▶ _Aim of the exercise_
The entries follow. Copy every line in which "math" appears.

(Collection entries)
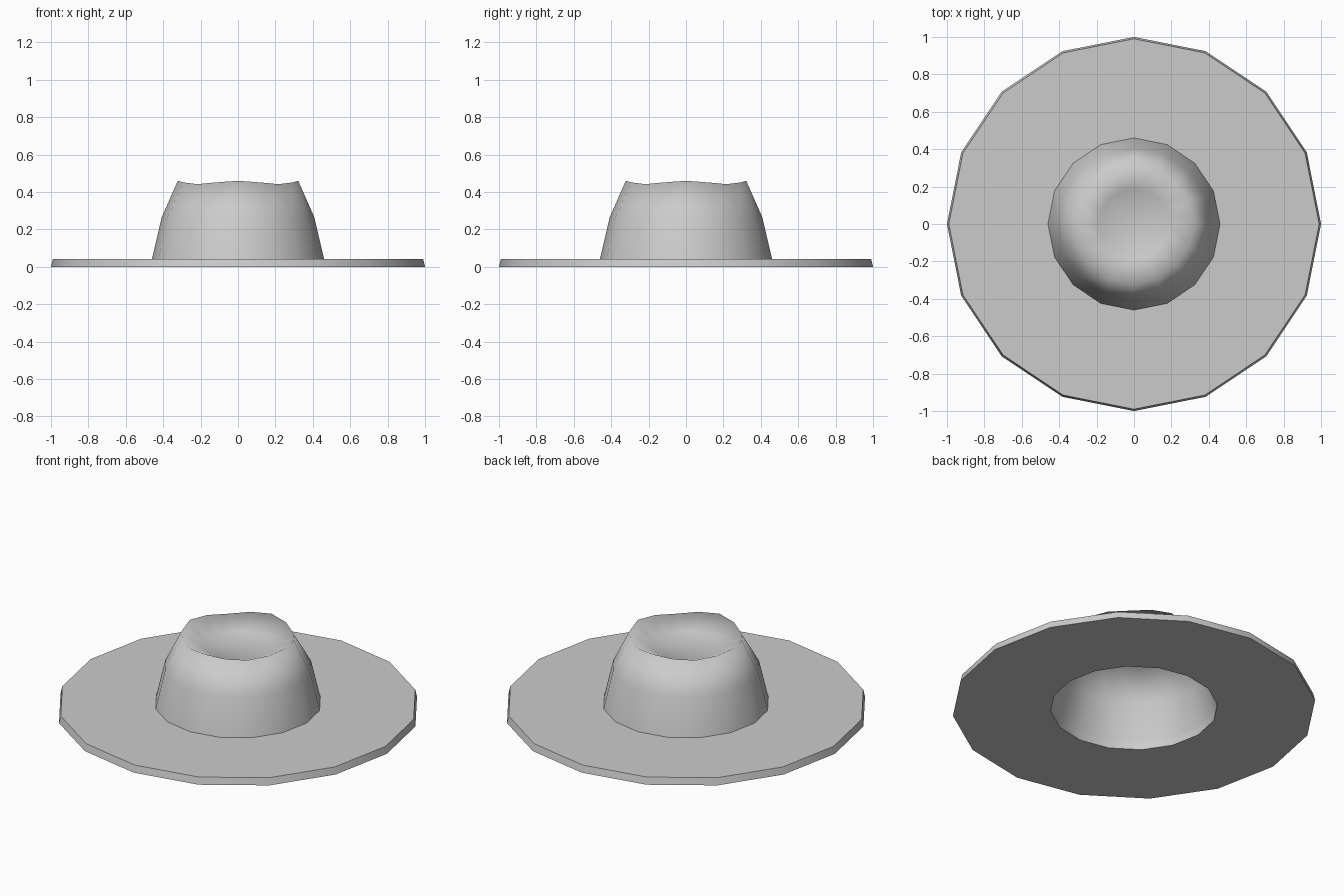
import bpy, bmesh, math

if "Cube" in bpy.data.objects:
    bpy.data.objects.remove(bpy.data.objects["Cube"])

SIDES = 16


def lathe(name, rings, centre_z=None, closed=False):
    """Skin rings around z; each ring gives (radius, z) for an angle."""
    bm = bmesh.new()
    loops = []
    for ring in rings:
        loop = []
        for i in range(SIDES):
            a = 2 * math.pi * i / SIDES
            r, z = ring(a)
            loop.append(bm.verts.new((r * math.cos(a), r * math.sin(a), z)))
        loops.append(loop)
    pairs = list(zip(loops, loops[1:]))
    if closed:
        pairs.append((loops[-1], loops[0]))
    for lo, hi in pairs:
        for i in range(SIDES):
            j = (i + 1) % SIDES
            bm.faces.new((lo[i], lo[j], hi[j], hi[i]))
    if centre_z is not None:
        c = bm.verts.new((0, 0, centre_z))
        for i in range(SIDES):
            bm.faces.new((loops[-1][i], loops[-1][(i + 1) % SIDES], c))
    mesh = bpy.data.meshes.new(name)
    bm.to_mesh(mesh)
    bm.free()
    ob = bpy.data.objects.new(name, mesh)
    bpy.context.collection.objects.link(ob)
    return ob


def flat(r, z):
    return lambda a: (r, z)


def wavy(r, z, dr, dz):
    """Ring that dips in and down at the four diagonals."""
    def ring(a):
        w = (1 - math.cos(4 * a)) / 2
        return r - dr * w, z - dz * w
    return ring


# Brim: thick flat ring with a head opening
brim = lathe("brim", [flat(0.46, 0), flat(1.0, 0), flat(0.99, 0.042),
                      flat(0.46, 0.042)], closed=True)

# Crown: tapering shell with a wavy rim and dented top
crown = lathe("crown", [flat(0.46, 0.042), flat(0.408, 0.265),
                        wavy(0.322, 0.46, 0.015, 0.018),
                        flat(0.19, 0.39)], centre_z=0.375)
crown.data.polygons.foreach_set("use_smooth", [True] * len(crown.data.polygons))

# Smooth brim sides, sharp brim edges
bpy.ops.object.select_all(action='DESELECT')
brim.select_set(True)
bpy.context.view_layer.objects.active = brim
bpy.ops.object.shade_smooth_by_angle(angle=math.radians(35))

▶ _Response_
import bpy, bmesh, math
            a = 2 * math.pi * i / SIDES
            loop.append(bm.verts.new((r * math.cos(a), r * math.sin(a), z)))
        w = (1 - math.cos(4 * a)) / 2
bpy.ops.object.shade_smooth_by_angle(angle=math.radians(35))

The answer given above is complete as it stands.